“100 vehicle detail pages equals one sold car!” Hell, I’ve said that to dealers myself. We could never prove it, but it sounded great.
Welllll…now that we know that the only way that a customer can buy a car in most states is by contacting a dealer via phone call or email, dealers will quickly figure out that these third-party sites are huge wastes of money. The emails and phone calls aren’t coming from Autotrader, and they won’t. If dealers don’t immediately chop all of their classified spends and put that money directly into search engine optimization, search engine marketing, and data mining, they deserve to die.
Sports cars are on life support, and the plug is likely to be pulled.
As I’ve told you over and over and over again, the true customer of the manufacturers is not you — it’s the dealer. The dealer is the one who provides feedback through his regional rep to the OEM about what’s selling and what isn’t, and when he’s forced to take on slow-selling inventory in order to get more small CUVs and full-sized trucks, he gets pissed off.
Now consider that we just passed 30 million unemployment claims in the US. That’s 30 million working Americans who have just realized that they are much, much closer to bankruptcy than they realized. 30 million people who probably aren’t paying many of their bills right now, including their rent.
How many of the people reading this blog post right now have filed for unemployment in the last six weeks? For many of us, it will be a long time before we do anything that doesn’t look like saving money for the next rainy day. How eager do you think we are going to be to buy expensive toys in the next couple of years, now that we know how quickly we can lose everything?
Dealers know this, and while they may have pushed for “exciting” and “sexy” on their showroom floors in recent times, they’ll be begging for “safe” and “sellable” in the near future. Which means bye-bye to any new platforms for sports cars. Mustangs and Challengers are probably safe. That’s about it.
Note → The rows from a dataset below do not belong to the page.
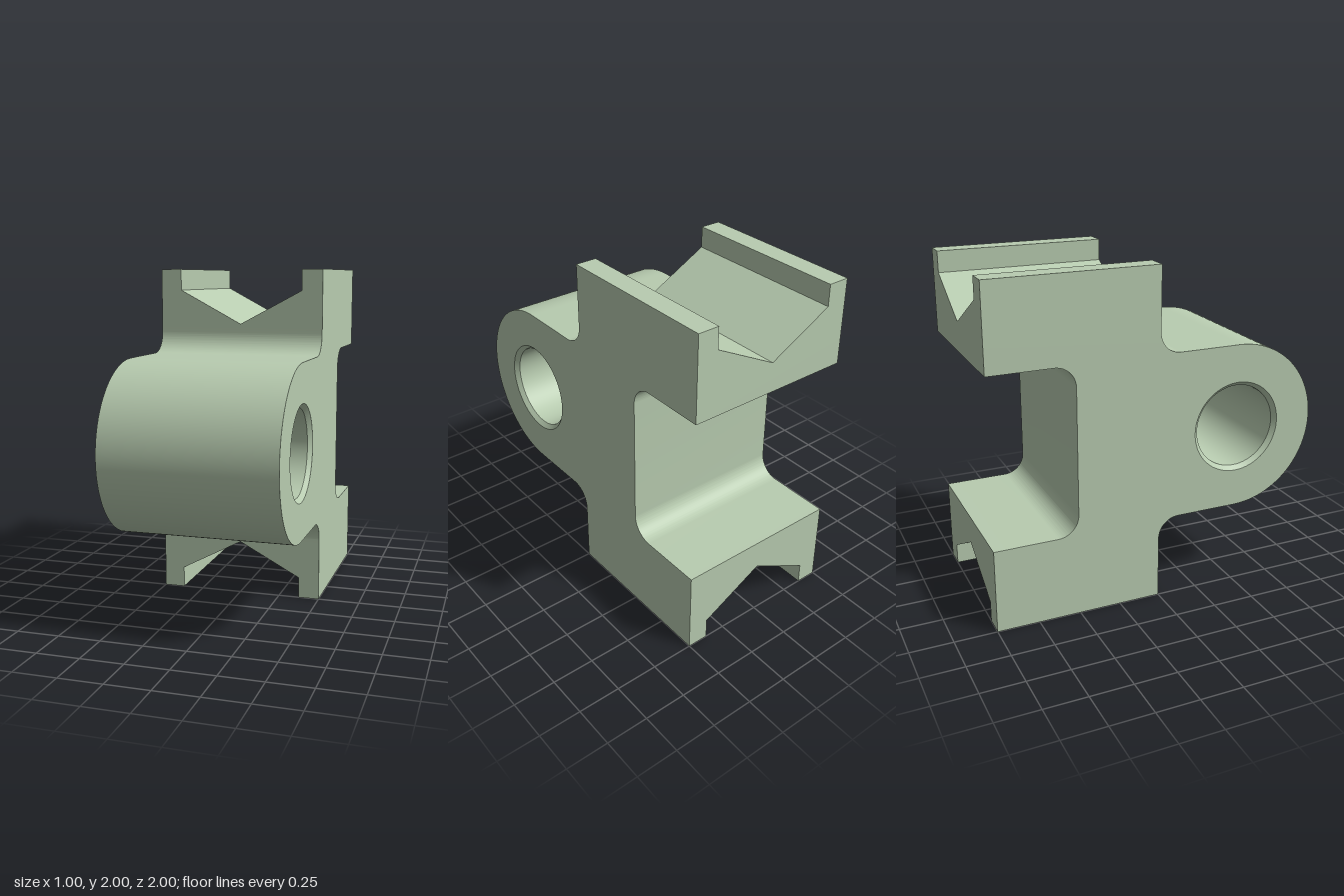
import * as THREE from 'three';
import { toCreasedNormals } from 'three/addons/utils/BufferGeometryUtils.js';

const HALF_WIDTH = 0.5;
const LOW = 0.35, HIGH = 1.65; // heights where the grooved ends join the body
const FILLET = 0.125;
const BORE = { y: 1, z: 0.5, r: 0.25, chamfer: 0.025 };
const near = (a, b) => Math.abs(a - b) < 1e-4;

// Drops every triangle whose three corners all satisfy the test
function dropFaces(geometry, test) {
  const pos = geometry.attributes.position;
  const kept = [];
  for (let i = 0; i < pos.count; i += 3) {
    const corners = [0, 1, 2].map(k => new THREE.Vector3().fromBufferAttribute(pos, i + k));
    if (!corners.every(test)) corners.forEach(c => kept.push(c.x, c.y, c.z));
  }
  const result = new THREE.BufferGeometry();
  result.setAttribute('position', new THREE.Float32BufferAttribute(kept, 3));
  return toCreasedNormals(result, Math.PI / 6);
}

// Side profile (z, y) with rounded nose, fillets and rear notch, extruded across x
function bodyGeometry() {
  const { PI } = Math, f = FILLET;
  const s = new THREE.Shape();
  s.moveTo(-1, LOW);
  s.lineTo(0, LOW);
  s.absarc(f, 0.5 - f, f, PI, PI / 2, true);
  s.absarc(0.5, 1, 0.5, -PI / 2, PI / 2, false);
  s.absarc(f, 1.5 + f, f, -PI / 2, -PI, true);
  s.lineTo(0, HIGH);
  s.lineTo(-1, HIGH);
  s.lineTo(-1, 1.5);
  s.absarc(-0.5 - f, 1.5 - f, f, PI / 2, 0, true);
  s.absarc(-0.5 - f, 0.5 + f, f, 0, -PI / 2, true);
  s.lineTo(-1, 0.5);
  s.closePath();

  const rim = BORE.r + BORE.chamfer;
  const hole = new THREE.Path();
  hole.absarc(BORE.z, BORE.y, rim, 0, PI * 2, true);
  s.holes.push(hole);

  const g = new THREE.ExtrudeGeometry(s, { depth: 2 * HALF_WIDTH, bevelEnabled: false, curveSegments: 32 });
  g.rotateY(-PI / 2).translate(HALF_WIDTH, 0, 0);

  // Leave the joints open, and the hole wall to the chamfered bore
  const joined = dropFaces(g, p => near(p.y, LOW) || near(p.y, HIGH));
  return dropFaces(joined, p => near(Math.hypot(p.y - BORE.y, p.z - BORE.z), rim));
}

// Inward-facing bore with a small chamfer at both ends
function boreGeometry() {
  const { r, chamfer: c } = BORE, w = HALF_WIDTH;
  const profile = [[r + c, w], [r, w - c], [r, c - w], [r + c, -w]].map(p => new THREE.Vector2(...p));
  const g = toCreasedNormals(new THREE.LatheGeometry(profile, 64), Math.PI / 6);
  return g.rotateZ(Math.PI / 2).translate(0, BORE.y, BORE.z);
}

// End block with a V groove between two lips, running along z
function grooveGeometry() {
  const w = HALF_WIDTH;
  const outline = [
    [-w, HIGH], [w, HIGH], [w, 2], [0.375, 2], [0.375, 1.875],
    [0, 1.675], [-0.375, 1.875], [-0.375, 2], [-w, 2],
  ].map(p => new THREE.Vector2(...p));
  const g = new THREE.ExtrudeGeometry(new THREE.Shape(outline), { depth: 1, bevelEnabled: false });
  g.translate(0, 0, -1);
  return dropFaces(g, p => near(p.y, HIGH));
}

export function createModel() {
  const group = new THREE.Group();
  group.name = 'grooveBracket';
  const material = new THREE.MeshStandardMaterial({ color: 0xb8ccb0 });

  const add = (name, geometry) => {
    const mesh = new THREE.Mesh(geometry, material);
    mesh.name = name;
    group.add(mesh);
  };

  add('body', bodyGeometry());
  add('bore', boreGeometry());
  add('upperGroove', grooveGeometry());
  add('lowerGroove', grooveGeometry().rotateZ(Math.PI).translate(0, 2, 0));
  return group;
}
Online retailing will see a spike, but it won’t last.
Too many of the people out there who actually have the money to buy a new car are stuck in their ways. They want to be able to test drive the car, to put their hands on the fabrics, to see the colors in person. And the generation that has some comfort with large online buying purchases (namely Gen X and Y) probably just got a massive financial kick in the ass.
Some people will love the experience of buying online, but lots of people who buy cars through online retailing now are going to have negative experiences — I’m already seeing it in the forums. The paint has swirls, the tires are worn, etc. In fact, I would venture to say that people’s desire for safety and security will likely decrease the amount of risk they’re willing to take in buying a car, even a new model, sight unseen.
And that’s not all.
The upcoming months will tell us a lot about the new future of the car business will look like. There’s no doubt that we’re all living in interesting times, but the car business is likely to be more interesting than most. The fact that even I, with nearly a decade of automotive retail experience, can’t predict everything that will happen, should tell you how murky the waters are about to get.
Stick around, send me an email, and I’ll help you get through it.
[Image: Lincoln Motor Company]